> [ASSIGNED TASK] Repeat nothing but the lines below running from the one containing "0.295)], 12, cap_back=True)" to the one containing "(-0.54, 0.272), (-0.485, 0.295)], 12, cap_front=True)". Keep both end lines.

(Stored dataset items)
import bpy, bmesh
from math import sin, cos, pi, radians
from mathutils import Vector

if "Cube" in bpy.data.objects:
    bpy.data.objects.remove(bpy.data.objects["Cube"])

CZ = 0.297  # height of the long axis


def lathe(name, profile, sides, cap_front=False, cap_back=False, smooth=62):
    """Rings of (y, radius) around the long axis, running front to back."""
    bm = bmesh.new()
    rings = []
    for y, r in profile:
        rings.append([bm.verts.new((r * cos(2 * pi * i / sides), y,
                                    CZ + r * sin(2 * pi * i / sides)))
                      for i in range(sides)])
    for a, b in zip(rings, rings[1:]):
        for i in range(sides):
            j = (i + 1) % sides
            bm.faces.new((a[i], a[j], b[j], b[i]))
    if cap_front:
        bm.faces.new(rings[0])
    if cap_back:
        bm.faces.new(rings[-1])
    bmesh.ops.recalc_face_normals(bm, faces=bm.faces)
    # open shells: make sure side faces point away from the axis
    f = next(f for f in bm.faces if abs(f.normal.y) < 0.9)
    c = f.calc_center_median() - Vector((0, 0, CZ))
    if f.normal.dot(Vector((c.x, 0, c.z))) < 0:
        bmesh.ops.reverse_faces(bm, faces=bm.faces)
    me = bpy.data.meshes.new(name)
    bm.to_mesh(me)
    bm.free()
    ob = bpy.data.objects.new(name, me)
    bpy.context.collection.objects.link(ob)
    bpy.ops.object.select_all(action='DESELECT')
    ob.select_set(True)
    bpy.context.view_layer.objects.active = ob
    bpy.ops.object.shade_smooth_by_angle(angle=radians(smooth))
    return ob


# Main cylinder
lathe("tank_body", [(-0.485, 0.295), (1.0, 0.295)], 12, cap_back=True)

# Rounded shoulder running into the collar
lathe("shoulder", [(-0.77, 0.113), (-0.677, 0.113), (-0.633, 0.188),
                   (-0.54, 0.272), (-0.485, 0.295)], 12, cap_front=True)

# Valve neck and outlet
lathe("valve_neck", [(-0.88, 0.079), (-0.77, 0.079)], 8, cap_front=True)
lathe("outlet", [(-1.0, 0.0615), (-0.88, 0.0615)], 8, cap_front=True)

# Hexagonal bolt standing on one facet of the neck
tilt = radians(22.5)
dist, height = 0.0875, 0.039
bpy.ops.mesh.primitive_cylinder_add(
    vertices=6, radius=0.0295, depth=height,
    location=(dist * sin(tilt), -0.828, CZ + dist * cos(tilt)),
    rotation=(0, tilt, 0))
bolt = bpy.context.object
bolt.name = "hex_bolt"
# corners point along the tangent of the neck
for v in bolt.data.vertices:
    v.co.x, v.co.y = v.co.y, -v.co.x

> [RESULT OF THIS EXERCISE]
lathe("tank_body", [(-0.485, 0.295), (1.0, 0.295)], 12, cap_back=True)

# Rounded shoulder running into the collar
lathe("shoulder", [(-0.77, 0.113), (-0.677, 0.113), (-0.633, 0.188),
                   (-0.54, 0.272), (-0.485, 0.295)], 12, cap_front=True)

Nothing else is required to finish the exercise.